Still, once you win or lose a duel, you’ll gain some cards from the opponent’s deck along with some duelist points to buy your own packs, which can lead to being able to buy hundreds of cards after clearing an entire arc. Unfortunately, there’s no way to tell which booster pack a card you have is from outside of remembering it or looking it up online, which is a baffling design choice if you’re hunting for a specific card but don’t know which pack to find it in. But once you have your own deck, you can play it in the story mode duels like I mentioned or take it to the online duels, which allow you to play against people from all over the world just like in a real legal TCG match. Likewise, you can play locally, but only via separate systems.
Last but not least, the Duelist Challenges and the Sealed Pack battles. The Duelist Challenges allow you to face off against characters from each series after you beat them in every story mode battle, but instead of using their story decks they use completely made up, competitive tier decks, requiring that you use your own custom deck to take them on. As an extra challenge, these are a lot more fun than the reverse duels, since the decks are pretty fair to fight against and feel a lot more like a legal match than anything in the story mode. The Sealed Pack battles allows you to spend some duel points to open a sealed box and play with those cards only, akin to pre-release rules, though I didn’t find this nearly as interesting.

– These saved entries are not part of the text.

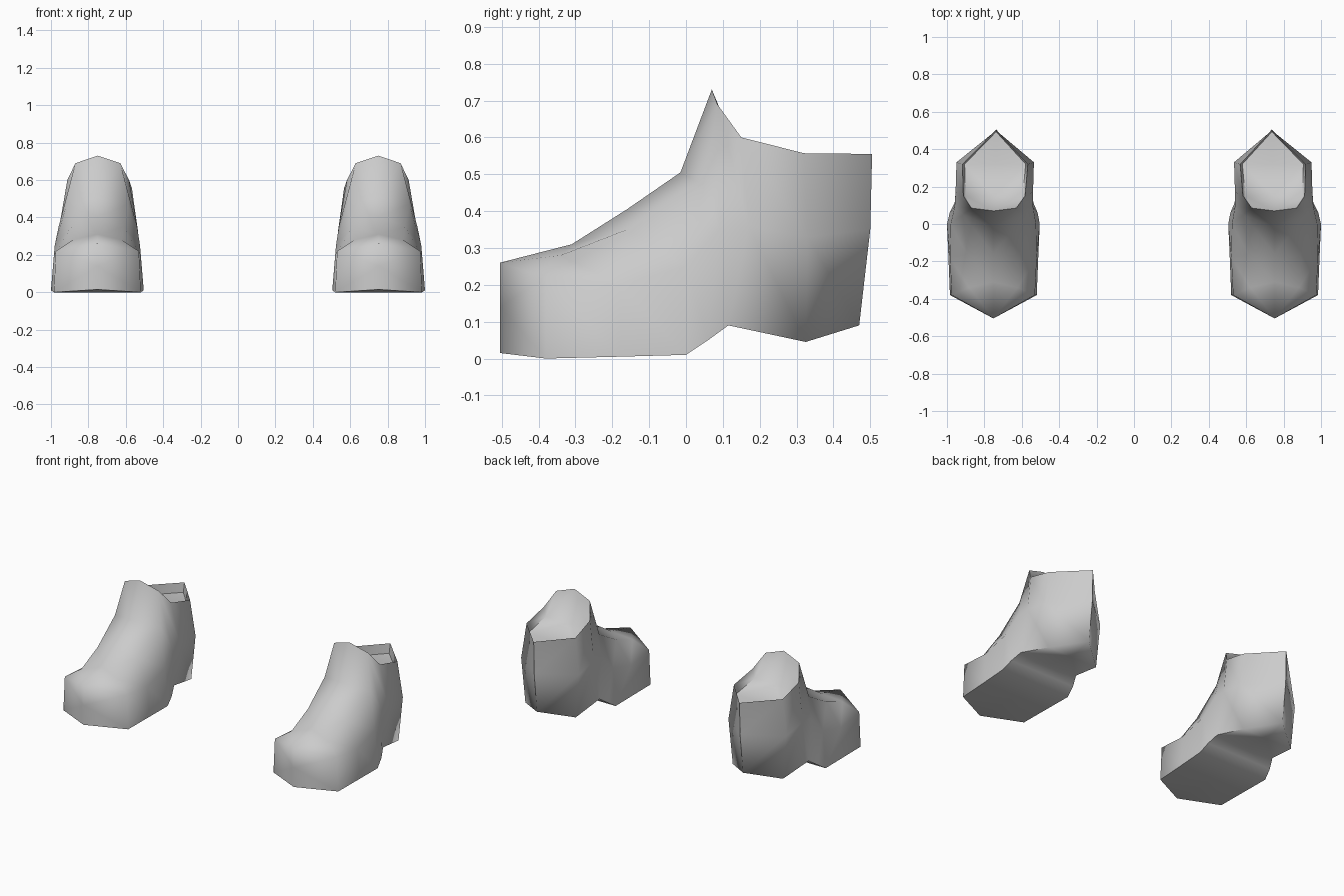
import bpy, bmesh

cube = bpy.data.objects.get("Cube")
if cube:
    bpy.data.objects.remove(cube, do_unlink=True)

# Single grey material
GREY = (0.6, 0.6, 0.6, 1.0)
grey = bpy.data.materials.new("plain_grey")
grey.use_nodes = True
grey.diffuse_color = GREY
for node in grey.node_tree.nodes:
    if node.type == 'BSDF_PRINCIPLED':
        node.inputs["Base Color"].default_value = GREY

# Cross-sections from toe to heel; each point is (y, half width, z):
# crest, shoulder, flank, sole edge, sole centre. No crest means open collar.
SECTIONS = [
    # toe tip
    [(-.505, 0, .26), (-.505, 0, .26), (-.505, 0, .14), (-.505, 0, .015), (-.505, 0, .015)],
    # toe box
    [(-.31, 0, .31), (-.34, .13, .28), (-.38, .222, .22), (-.38, .232, 0), (-.38, 0, 0)],
    # instep
    [(-.16, 0, .405), (-.16, .14, .35), (-.18, .232, .2), (-.18, .24, .005), (-.18, 0, .005)],
    # tongue base
    [(-.015, 0, .505), (.05, .165, .47), (0, .228, .25), (0, .248, .01), (0, 0, .01)],
    # tongue top
    [(.07, 0, .73), (.085, .12, .69), (.09, .21, .35), (.06, .235, .05), (.06, 0, .05)],
    # collar
    [None, (.15, .165, .6), (.17, .207, .36), (.115, .21, .09), (.115, 0, .09)],
    # ankle
    [None, (.32, .175, .557), (.33, .207, .33), (.325, .18, .045), (.325, 0, .045)],
    # heel ridge
    [None, (.505, 0, .555), (.5, 0, .35), (.47, 0, .09), (.47, 0, .09)],
]
RECESS = 0.06
LIP = 0.012


def half_ring(section):
    """Add the inner lip point, and the recessed floor where the collar is open."""
    crest, shoulder, flank, edge, centre = section
    inner = shoulder
    if crest is None:
        y, w, z = shoulder
        inner = (y, w - LIP, z - RECESS) if w else (y - LIP, 0, z - RECESS)
        crest = (inner[0], 0, inner[2])
    return [crest, inner, shoulder, flank, edge, centre]


def build_boot(name, side):
    bm = bmesh.new()
    rings = []
    for section in SECTIONS:
        half = half_ring(section)
        points = half + [(y, -w, z) for y, w, z in half[-2:0:-1]]
        ring = []
        for y, w, z in points:
            middle = 0.752 - 0.03 * max(0, y)
            ring.append(bm.verts.new((side * (middle + w), y, z)))
        rings.append(ring)

    # Skin neighbouring sections, with diagonals mirrored about the crest
    for a, b in zip(rings, rings[1:]):
        n = len(a)
        for j in range(n):
            k = (j + 1) % n
            if j < n // 2:
                tris = (a[j], a[k], b[k]), (a[j], b[k], b[j])
            else:
                tris = (a[j], a[k], b[j]), (a[k], b[k], b[j])
            for tri in tris:
                bm.faces.new(tri)

    # Close the tips and collapsed edges
    bmesh.ops.remove_doubles(bm, verts=bm.verts, dist=0.0005)
    bmesh.ops.dissolve_degenerate(bm, edges=bm.edges, dist=0.0005)
    bmesh.ops.recalc_face_normals(bm, faces=bm.faces)

    mesh = bpy.data.meshes.new(name)
    bm.to_mesh(mesh)
    bm.free()
    mesh.materials.append(grey)
    boot = bpy.data.objects.new(name, mesh)
    bpy.context.collection.objects.link(boot)
    return boot


boots = [build_boot("left_boot", 1), build_boot("right_boot", -1)]

# Smooth leather with crisp rim, sole and heel ridge
bpy.ops.object.select_all(action='DESELECT')
for boot in boots:
    boot.select_set(True)
bpy.context.view_layer.objects.active = boots[0]
bpy.ops.object.shade_smooth_by_angle(angle=1.3)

In conclusion, Yu-Gi-Oh: Legacy of the Duelist Link Evolution is an addicting version of the classic card game, with most cards up to late 2018 included for play and a very, very lengthy story mode. Combine that with the duelist challenges and you’ll easily exceed dozens of hours of content if you want to 100% everything, and even more if you want to obtain every card in the entire game. With a slick control scheme and a great UI for duels, they fly by in no time at all and are hardly boring. However, the generic presentation, the lack of a proper search feature for booster pack cards, and poorly designed story mode decks can be a bit of a damper on this otherwise outstanding experience. Even if you’re a lasped Yu-Gi-Oh player like I was, this is still absolutely worth a look, and serves as a great tutorial for the main card game along with being a great place to experiment with gimmick decks. If you’re looking for a lengthy, addicting card game to play on your Switch, then this is an absolute must-have!
I give Yu-Gi-Oh: Legacy of The Duelist LINK EVOLUTION an 8 out of 10.